*WHAT NEEDS TO BE DONE*
Please copy out the entries below exactly, beginning with the line that contains "ring = [(.16" and ending with the line that contains "(.205, 1.49), (.19, 1.5), (.19, 1.54), (0, 1.54)])", and include nothing outside that span.

THE DATA START

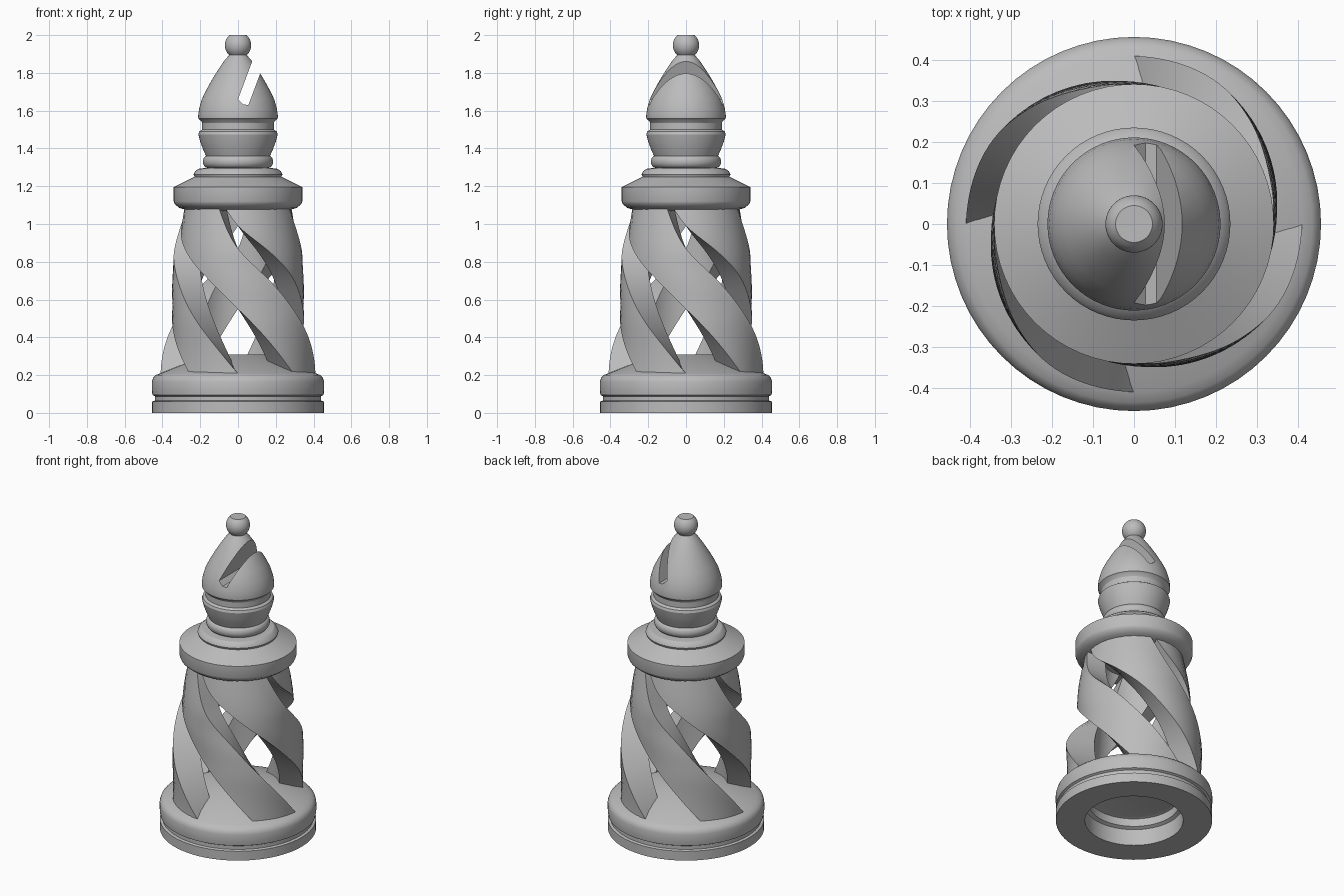
import bpy, bmesh, math
from mathutils import Vector

cube = bpy.data.objects.get("Cube")
if cube:
    bpy.data.objects.remove(cube, do_unlink=True)

grey = bpy.data.materials.new("mid_grey")
grey.use_nodes = True
GREY = (0.5, 0.5, 0.5, 1)
grey.diffuse_color = GREY
grey.node_tree.nodes["Principled BSDF"].inputs["Base Color"].default_value = GREY


def finish(bm, name, angle=30):
    """Turn a bmesh into a shaded, coloured object."""
    bmesh.ops.recalc_face_normals(bm, faces=bm.faces)
    mesh = bpy.data.meshes.new(name)
    bm.to_mesh(mesh)
    bm.free()
    mesh.materials.append(grey)
    obj = bpy.data.objects.new(name, mesh)
    bpy.context.collection.objects.link(obj)
    bpy.ops.object.select_all(action='DESELECT')
    obj.select_set(True)
    bpy.context.view_layer.objects.active = obj
    bpy.ops.object.shade_smooth_by_angle(angle=math.radians(angle))
    return obj


def lathe(name, profile, steps=64):
    """Spin a radius/height profile that starts and ends on the axis."""
    bm = bmesh.new()
    verts = [bm.verts.new((r, 0, z)) for r, z in profile]
    edges = [bm.edges.new(pair) for pair in zip(verts, verts[1:])]
    bmesh.ops.spin(bm, geom=verts + edges, cent=(0, 0, 0), axis=(0, 0, 1),
                   angle=math.tau, steps=steps, use_merge=True)
    bmesh.ops.remove_doubles(bm, verts=bm.verts, dist=0.0005)
    return finish(bm, name)


def sample(keys, z):
    """Smoothly interpolate (height, value) keys."""
    def slope(i):
        a, b = keys[max(i - 1, 0)], keys[min(i + 1, len(keys) - 1)]
        return (b[1] - a[1]) / (b[0] - a[0])
    i = 0
    while i < len(keys) - 2 and z > keys[i + 1][0]:
        i += 1
    (z0, v0), (z1, v1) = keys[i], keys[i + 1]
    h = z1 - z0
    t = (z - z0) / h
    return ((2 * t**3 - 3 * t**2 + 1) * v0 + (t**3 - 2 * t**2 + t) * h * slope(i)
            + (3 * t**2 - 2 * t**3) * v1 + (t**3 - t**2) * h * slope(i + 1))


# Grooved foot with a stepped hollow underneath and a low mound on top
lathe("base", [(0, .17), (.25, .17), (.265, .165), (.265, .115), (.286, .105),
               (.286, 0), (.455, 0), (.455, .06), (.44, .065), (.44, .088), (.453, .095),
               (.456, .12), (.456, .165), (.45, .185), (.435, .2), (.41, .21),
               (.16, .31), (0, .31)])

# Four twisted strands that widen upwards: angle and radius keys for both outer edges
LEAD_ANGLE = [(.2, 1), (.45, -29), (.68, -59), (.87, -90), (1.1, -112)]
TAIL_ANGLE = [(.2, -40), (.45, -74), (.68, -113), (.85, -148), (.98, -178), (1.1, -196)]
LEAD_RADIUS = [(.2, .41), (.45, .402), (.6, .38), (.75, .351), (.86, .338), (1.1, .285)]
TAIL_RADIUS = [(.2, .39), (.45, .36), (.6, .338), (.8, .328), (1.1, .28)]
INNER_RADIUS = [(.2, .245), (.6, .225), (1.1, .175)]
RINGS, ACROSS = 40, 8


def strand(name, turn):
    bm = bmesh.new()
    rings = []
    for k in range(RINGS + 1):
        z = .2 + .89 * k / RINGS
        a0, a1 = sample(LEAD_ANGLE, z), sample(TAIL_ANGLE, z)
        r0, r1 = sample(LEAD_RADIUS, z), sample(TAIL_RADIUS, z)
        inner = sample(INNER_RADIUS, z)
        ts = [j / ACROSS for j in range(ACROSS + 1)]
        section = [(a0 + (a1 - a0) * t, r0 + (r1 - r0) * t) for t in ts]
        section += [(a0 + (a1 - a0) * t, inner) for t in reversed(ts)]
        ring = []
        for a, r in section:
            a = math.radians(a + turn)
            ring.append(bm.verts.new((r * math.cos(a), r * math.sin(a), z)))
        rings.append(ring)
    for low, high in zip(rings, rings[1:]):
        for j in range(len(low)):
            n = (j + 1) % len(low)
            bm.faces.new((low[j], low[n], high[n], high[j]))
    bm.faces.new(rings[0])
    bm.faces.new(rings[-1])
    return finish(bm, name, 35)


for i in range(4):
    strand(f"twisted_strand_{i + 1}", 90 * i)

# Wide collar with the stepped ring above it
lathe("collar", [(0, 1.07), (.26, 1.07), (.31, 1.085), (.335, 1.105), (.341, 1.12),
                 (.341, 1.195), (.23, 1.25), (.235, 1.262), (.228, 1.278),
                 (.21, 1.292), (.17, 1.297), (0, 1.297)])

# Rounded neck ring
ring = [(.16 + .026 * math.cos(a), 1.33 + .033 * math.sin(a))
        for a in (math.pi * (j / 10 - .5) for j in range(11))]
lathe("neck_ring", [(0, 1.29), (.16, 1.29)] + ring + [(0, 1.363)])

# Cup below the head
lathe("neck_cup", [(0, 1.35), (.165, 1.35), (.185, 1.395), (.2, 1.435), (.21, 1.475),
                   (.205, 1.49), (.19, 1.5), (.19, 1.54), (0, 1.54)])

# Pointed head with a ball finial
ball = [(.07 * math.cos(a), 1.947 + .07 * math.sin(a))
        for a in (math.radians(-48 + 98 * j / 9) for j in range(10))]
head = lathe("head", [(0, 1.525), (.185, 1.525), (.195, 1.545), (.21, 1.558), (.211, 1.572),
                      (.206, 1.61), (.192, 1.66), (.168, 1.71), (.137, 1.765),
                      (.1, 1.825), (.07, 1.868), (.052, 1.888)] + ball + [(0, 2.0)])

# Slanted slot through the head
bm = bmesh.new()
up = Vector((.35, 0, .937)) * .4
floor = [Vector(p) for p in ((0, -.4, 1.66), (.028, -.4, 1.633), (.055, -.4, 1.63))]
outline = floor + [floor[2] + up, floor[0] + up]
face = bm.faces.new([bm.verts.new(p) for p in outline])
side = bmesh.ops.extrude_face_region(bm, geom=[face])
bmesh.ops.translate(bm, vec=(0, .8, 0),
                    verts=[v for v in side["geom"] if isinstance(v, bmesh.types.BMVert)])
cutter = finish(bm, "slot_cutter")
cutter.hide_render = True

bpy.context.view_layer.objects.active = head
cut = head.modifiers.new("slot", 'BOOLEAN')
cut.operation = 'DIFFERENCE'
cut.solver = 'EXACT'
cut.object = cutter
# Apply the cut, then shade again so the slot edges stay crisp
bpy.ops.object.select_all(action='DESELECT')
head.select_set(True)
bpy.ops.object.modifier_apply(modifier=cut.name)
bpy.data.objects.remove(cutter, do_unlink=True)
bpy.ops.object.shade_smooth_by_angle(angle=math.radians(30))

THE DATA END

*EXERCISE ANSWER*
ring = [(.16 + .026 * math.cos(a), 1.33 + .033 * math.sin(a))
        for a in (math.pi * (j / 10 - .5) for j in range(11))]
lathe("neck_ring", [(0, 1.29), (.16, 1.29)] + ring + [(0, 1.363)])

# Cup below the head
lathe("neck_cup", [(0, 1.35), (.165, 1.35), (.185, 1.395), (.2, 1.435), (.21, 1.475),
                   (.205, 1.49), (.19, 1.5), (.19, 1.54), (0, 1.54)])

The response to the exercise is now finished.